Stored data

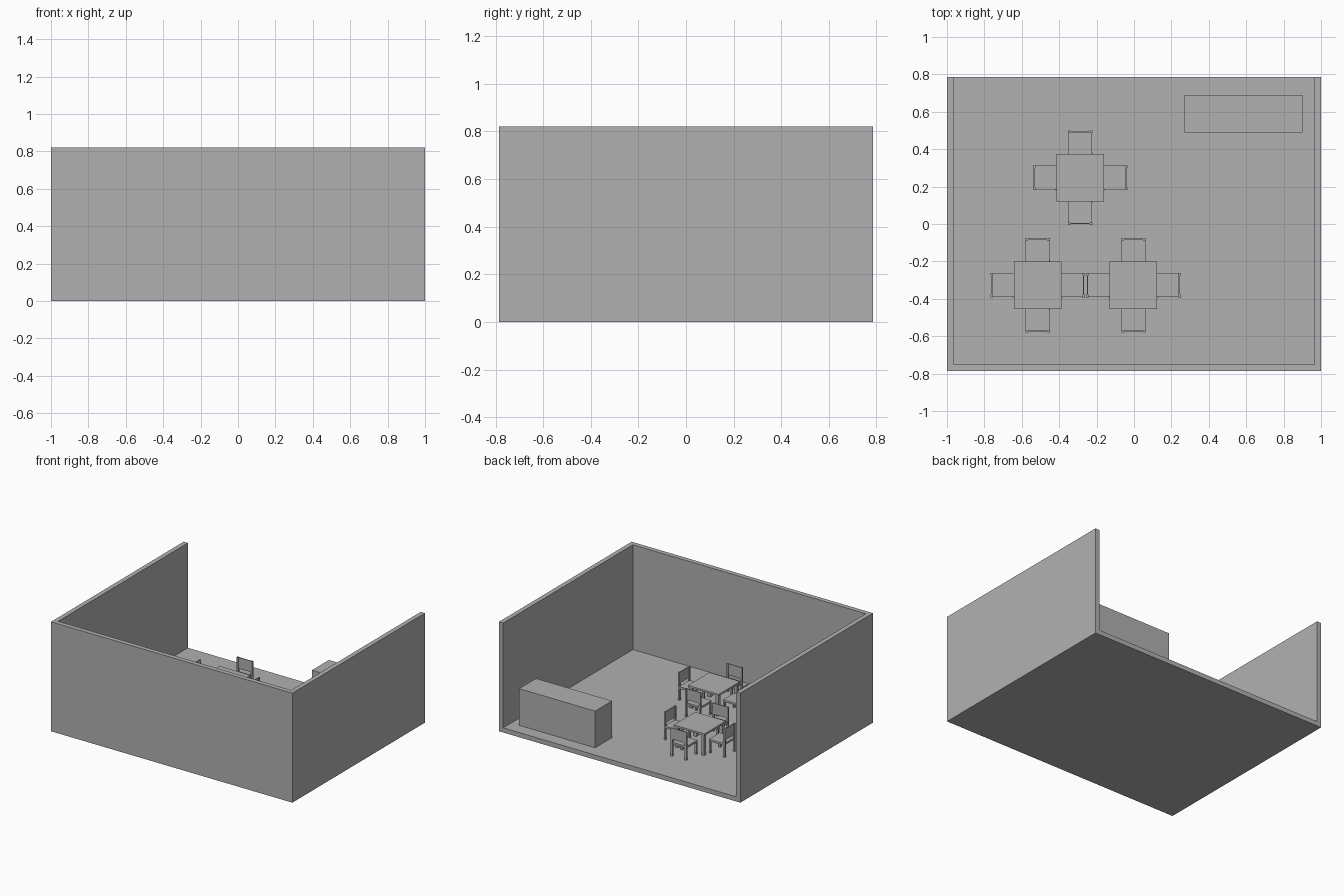
import bpy
import bmesh
from math import pi
from mathutils import Matrix, Vector

if "Cube" in bpy.data.objects:
    bpy.data.objects.remove(bpy.data.objects["Cube"], do_unlink=True)

grey = bpy.data.materials.new("plain_grey")
grey.use_nodes = True
colour = (0.44, 0.44, 0.44, 1)
grey.diffuse_color = colour
grey.node_tree.nodes["Principled BSDF"].inputs["Base Color"].default_value = colour

WIDTH, DEPTH, HEIGHT = 2.0, 1.57, 0.82
WALL = 0.035
FLOOR = 0.035


def add_box(bm, low, high):
    low, high = Vector(low), Vector(high)
    matrix = Matrix.Translation((low + high) / 2) @ Matrix.Diagonal((*(high - low), 1))
    bmesh.ops.create_cube(bm, size=1, matrix=matrix)


def make_mesh(name, boxes):
    bm = bmesh.new()
    for low, high in boxes:
        add_box(bm, low, high)
    mesh = bpy.data.meshes.new(name)
    bm.to_mesh(mesh)
    bm.free()
    mesh.materials.append(grey)
    return mesh


def place(name, mesh, matrix=Matrix()):
    obj = bpy.data.objects.new(name, mesh)
    obj.matrix_world = matrix
    bpy.context.collection.objects.link(obj)
    return obj


# Room shell: a floor and one U-shaped wall, open at the back
X, Y = WIDTH / 2, DEPTH / 2
place("floor", make_mesh("floor", [((-X, -Y, 0), (X, Y, FLOOR))]))

outline = [(-X, Y), (-X, -Y), (X, -Y), (X, Y),
           (X - WALL, Y), (X - WALL, WALL - Y), (WALL - X, WALL - Y), (WALL - X, Y)]
bm = bmesh.new()
base = bm.faces.new([bm.verts.new((x, y, 0)) for x, y in outline])
top = bmesh.ops.extrude_face_region(bm, geom=[base])["geom"]
bmesh.ops.translate(bm, vec=(0, 0, HEIGHT),
                    verts=[v for v in top if isinstance(v, bmesh.types.BMVert)])
bmesh.ops.recalc_face_normals(bm, faces=bm.faces)
wall_mesh = bpy.data.meshes.new("walls")
bm.to_mesh(wall_mesh)
bm.free()
wall_mesh.materials.append(grey)
place("walls", wall_mesh)

# Service counter
place("counter", make_mesh("counter", [((0.27, 0.49, FLOOR), (0.9, 0.69, 0.31))]))

# Table: square top on four corner legs
half, leg, table_z = 0.127, 0.024, 0.202
table_boxes = [((-half, -half, table_z - 0.014), (half, half, table_z))]
inset = half - 0.006 - leg / 2
for sx in (-1, 1):
    for sy in (-1, 1):
        cx, cy = sx * inset, sy * inset
        table_boxes.append(((cx - leg / 2, cy - leg / 2, FLOOR),
                            (cx + leg / 2, cy + leg / 2, table_z - 0.014)))
table_mesh = make_mesh("table", table_boxes)

# Chair, offset from the table centre with its back on +y
w, post, inner, outer = 0.064, 0.014, 0.12, 0.253
seat_z, back_z = 0.137, 0.243
chair_boxes = [
    ((-w, inner, seat_z - 0.015), (w, outer - 0.006, seat_z)),
    ((-w + 0.003, outer - 0.011, 0.16), (w - 0.003, outer - 0.004, back_z)),
]
for side in (-1, 1):
    x0, x1 = sorted((side * (w + 0.001), side * (w + 0.001 - post)))
    chair_boxes.append(((x0, outer - post, FLOOR), (x1, outer, back_z)))
    chair_boxes.append(((x0, inner, FLOOR), (x1, inner + post, seat_z - 0.015)))
chair_mesh = make_mesh("chair", chair_boxes)

# Three dining sets, each with four chairs
for i, (x, y) in enumerate([(-0.288, 0.248), (-0.515, -0.327), (-0.003, -0.327)], 1):
    spot = Matrix.Translation((x, y, 0))
    place(f"table_{i}", table_mesh, spot)
    for k in range(4):
        place(f"chair_{i}_{k + 1}", chair_mesh, spot @ Matrix.Rotation(k * pi / 2, 4, 'Z'))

WHAT TO DO: Copy out each line of the records where the word "outer" appears.

TASK ANSWER:
w, post, inner, outer = 0.064, 0.014, 0.12, 0.253
    ((-w, inner, seat_z - 0.015), (w, outer - 0.006, seat_z)),
    ((-w + 0.003, outer - 0.011, 0.16), (w - 0.003, outer - 0.004, back_z)),
    chair_boxes.append(((x0, outer - post, FLOOR), (x1, outer, back_z)))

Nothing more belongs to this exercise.